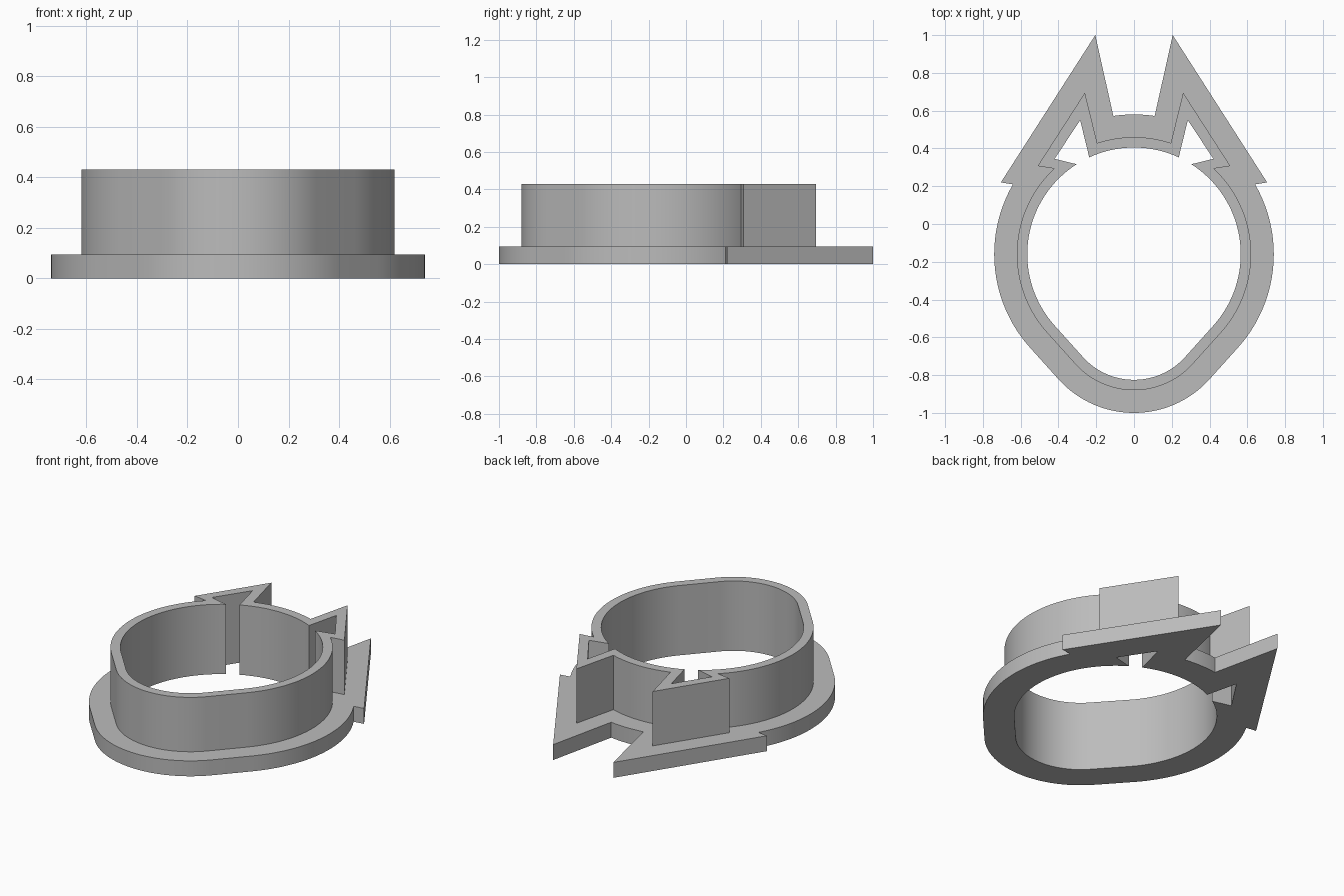
import bpy, bmesh
from math import sin, cos, radians
from mathutils import Vector

cube = bpy.data.objects.get("Cube")
if cube:
    bpy.data.objects.remove(cube, do_unlink=True)

BASE_TOP, WALL_TOP = 0.095, 0.43
BODY_Y, CHIN_Y = -0.16, -0.462
BODY_R, CHIN_R = 0.565, 0.363
JOIN = -42            # angle where the body arc runs into the straight jaw


def arc(cy, r, start, end, steps):
    angles = [radians(start + (end - start) * i / steps) for i in range(steps + 1)]
    return [Vector((r * cos(a), cy + r * sin(a))) for a in angles]


def outline(offset, brow, tip, barb, cheek):
    """Closed head outline: brow arc, pointed ear, body arc, jaw line, chin arc."""
    r = BODY_R + offset
    half = arc(BODY_Y, r, 90, brow, 8)
    half += [Vector(tip), Vector(barb)]
    half += arc(BODY_Y, r, cheek, JOIN, 36)
    half += arc(CHIN_Y, CHIN_R + offset, JOIN, -90, 20)
    return half + [Vector((-p.x, p.y)) for p in half[-2:0:-1]]


inner = outline(0, 65.2, (0.285, 0.55), (0.42, 0.345), 57.5)
wall = outline(0.055, 71.7, (0.26, 0.695), (0.51, 0.307), 47)
flange = outline(0.175, 81.5, (0.205, 1.0), (0.705, 0.22), 30)

# Stepped cross-section carried around the outline
section = [(flange, 0), (flange, BASE_TOP), (wall, BASE_TOP),
           (wall, WALL_TOP), (inner, WALL_TOP), (inner, 0)]
bm = bmesh.new()
rings = [[bm.verts.new((p.x, p.y, z)) for p in loop] for loop, z in section]
count = len(inner)
for k, ring in enumerate(rings):
    above = rings[(k + 1) % len(rings)]
    for i in range(count):
        j = (i + 1) % count
        bm.faces.new((ring[i], ring[j], above[j], above[i]))
bmesh.ops.recalc_face_normals(bm, faces=bm.faces)
mesh = bpy.data.meshes.new("cutter_ring")
bm.to_mesh(mesh)
bm.free()

# Plain grey plastic
grey = bpy.data.materials.new("light_grey")
grey.use_nodes = True
color = (0.5, 0.5, 0.5, 1)
grey.diffuse_color = color
grey.node_tree.nodes["Principled BSDF"].inputs["Base Color"].default_value = color
mesh.materials.append(grey)

ring_obj = bpy.data.objects.new("cutter_ring", mesh)
bpy.context.collection.objects.link(ring_obj)
bpy.context.view_layer.objects.active = ring_obj
ring_obj.select_set(True)
bpy.ops.object.shade_smooth_by_angle(angle=radians(30))
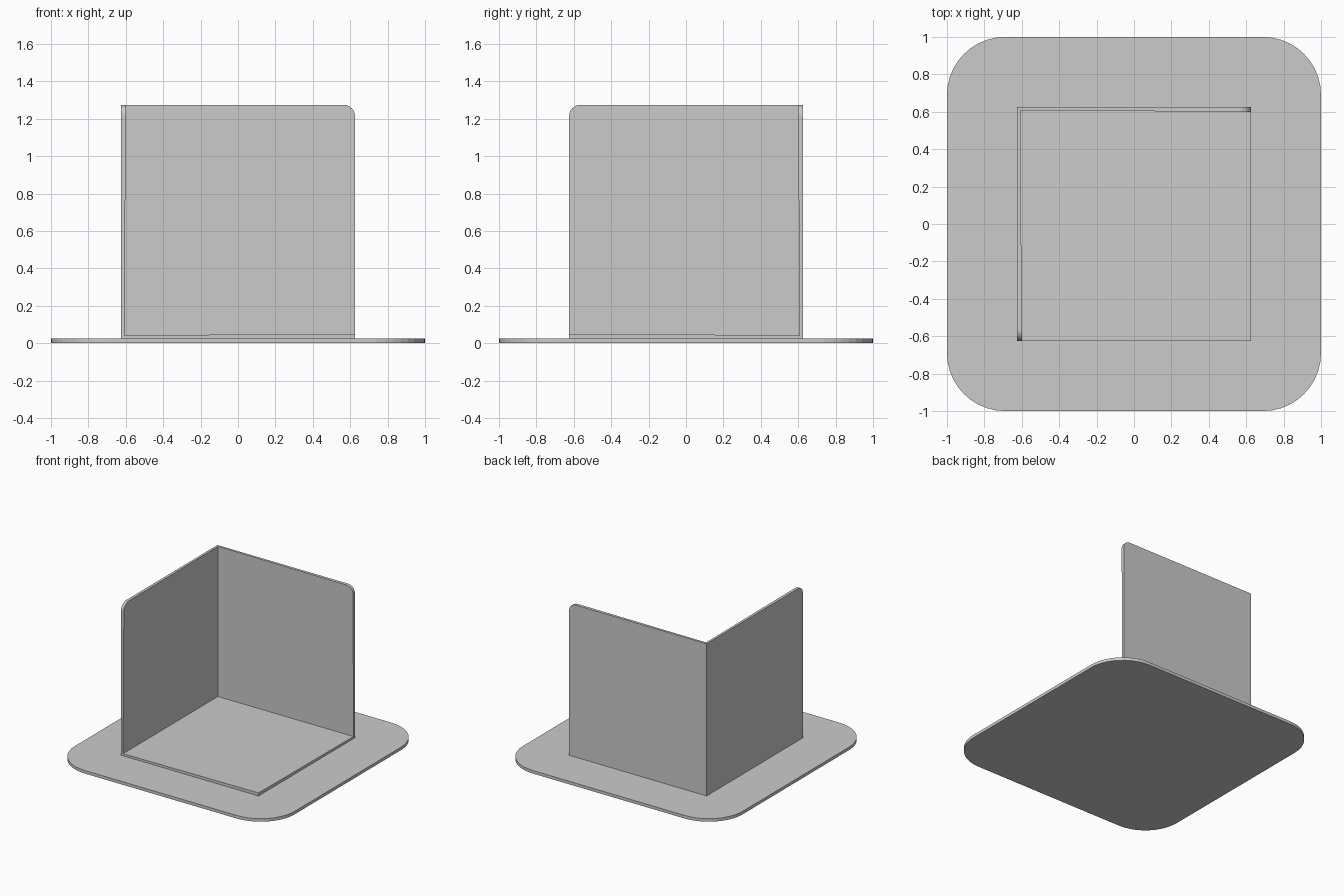
import bpy, bmesh
from math import sin, cos, pi

if "Cube" in bpy.data.objects:
    bpy.data.objects.remove(bpy.data.objects["Cube"])

T = 0.025            # sheet thickness
H = 0.625            # half width of the corner piece
TOP = T + 2 * H


def arc(cx, cy, r, start, n):
    """Quarter-circle points, counter-clockwise from the start angle."""
    return [(cx + r * cos(start + pi / 2 * i / n),
             cy + r * sin(start + pi / 2 * i / n)) for i in range(n + 1)]


def make_object(name, bm):
    mesh = bpy.data.meshes.new(name)
    bm.to_mesh(mesh)
    bm.free()
    obj = bpy.data.objects.new(name, mesh)
    bpy.context.collection.objects.link(obj)
    solid = obj.modifiers.new("thickness", 'SOLIDIFY')
    solid.thickness = T
    solid.offset = 1
    return obj


# Rounded square base plate
R = 0.31
bm = bmesh.new()
outline = []
for k, (sx, sy) in enumerate([(1, 1), (-1, 1), (-1, -1), (1, -1)]):
    outline += arc(sx * (1 - R), sy * (1 - R), R, k * pi / 2, 10)
bm.faces.new([bm.verts.new((x, y, 0)) for x, y in outline])
make_object("base_plate", bm)

# Corner piece: floor and two walls sharing their edges, walls rounded at the free top corners
r = 0.06
bm = bmesh.new()
v = bm.verts.new
corner, front_left = v((-H, H, T)), v((-H, -H, T))
front_right, back_right = v((H, -H, T)), v((H, H, T))
peak = v((-H, H, TOP))
bm.faces.new([corner, front_left, front_right, back_right])
back_arc = [v((x, H, z)) for x, z in arc(H - r, TOP - r, r, 0, 6)]
bm.faces.new([corner, back_right] + back_arc + [peak])
left_arc = [v((-H, y, z)) for y, z in arc(-H + r, TOP - r, r, pi / 2, 6)]
bm.faces.new([front_left, corner, peak] + left_arc)
bm.normal_update()
make_object("corner_walls", bm)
■ ■ ■ ■ ■
» **ASSIGNED TASK**
Retype, exactly as written, each line from the one containing "from math import sin, cos, pi" through the last line of the listing above, and leave out all other lines.

» **YOUR SOLUTION**
from math import sin, cos, pi

if "Cube" in bpy.data.objects:
    bpy.data.objects.remove(bpy.data.objects["Cube"])

T = 0.025            # sheet thickness
H = 0.625            # half width of the corner piece
TOP = T + 2 * H


def arc(cx, cy, r, start, n):
    """Quarter-circle points, counter-clockwise from the start angle."""
    return [(cx + r * cos(start + pi / 2 * i / n),
             cy + r * sin(start + pi / 2 * i / n)) for i in range(n + 1)]


def make_object(name, bm):
    mesh = bpy.data.meshes.new(name)
    bm.to_mesh(mesh)
    bm.free()
    obj = bpy.data.objects.new(name, mesh)
    bpy.context.collection.objects.link(obj)
    solid = obj.modifiers.new("thickness", 'SOLIDIFY')
    solid.thickness = T
    solid.offset = 1
    return obj


# Rounded square base plate
R = 0.31
bm = bmesh.new()
outline = []
for k, (sx, sy) in enumerate([(1, 1), (-1, 1), (-1, -1), (1, -1)]):
    outline += arc(sx * (1 - R), sy * (1 - R), R, k * pi / 2, 10)
bm.faces.new([bm.verts.new((x, y, 0)) for x, y in outline])
make_object("base_plate", bm)

# Corner piece: floor and two walls sharing their edges, walls rounded at the free top corners
r = 0.06
bm = bmesh.new()
v = bm.verts.new
corner, front_left = v((-H, H, T)), v((-H, -H, T))
front_right, back_right = v((H, -H, T)), v((H, H, T))
peak = v((-H, H, TOP))
bm.faces.new([corner, front_left, front_right, back_right])
back_arc = [v((x, H, z)) for x, z in arc(H - r, TOP - r, r, 0, 6)]
bm.faces.new([corner, back_right] + back_arc + [peak])
left_arc = [v((-H, y, z)) for y, z in arc(-H + r, TOP - r, r, pi / 2, 6)]
bm.faces.new([front_left, corner, peak] + left_arc)
bm.normal_update()
make_object("corner_walls", bm)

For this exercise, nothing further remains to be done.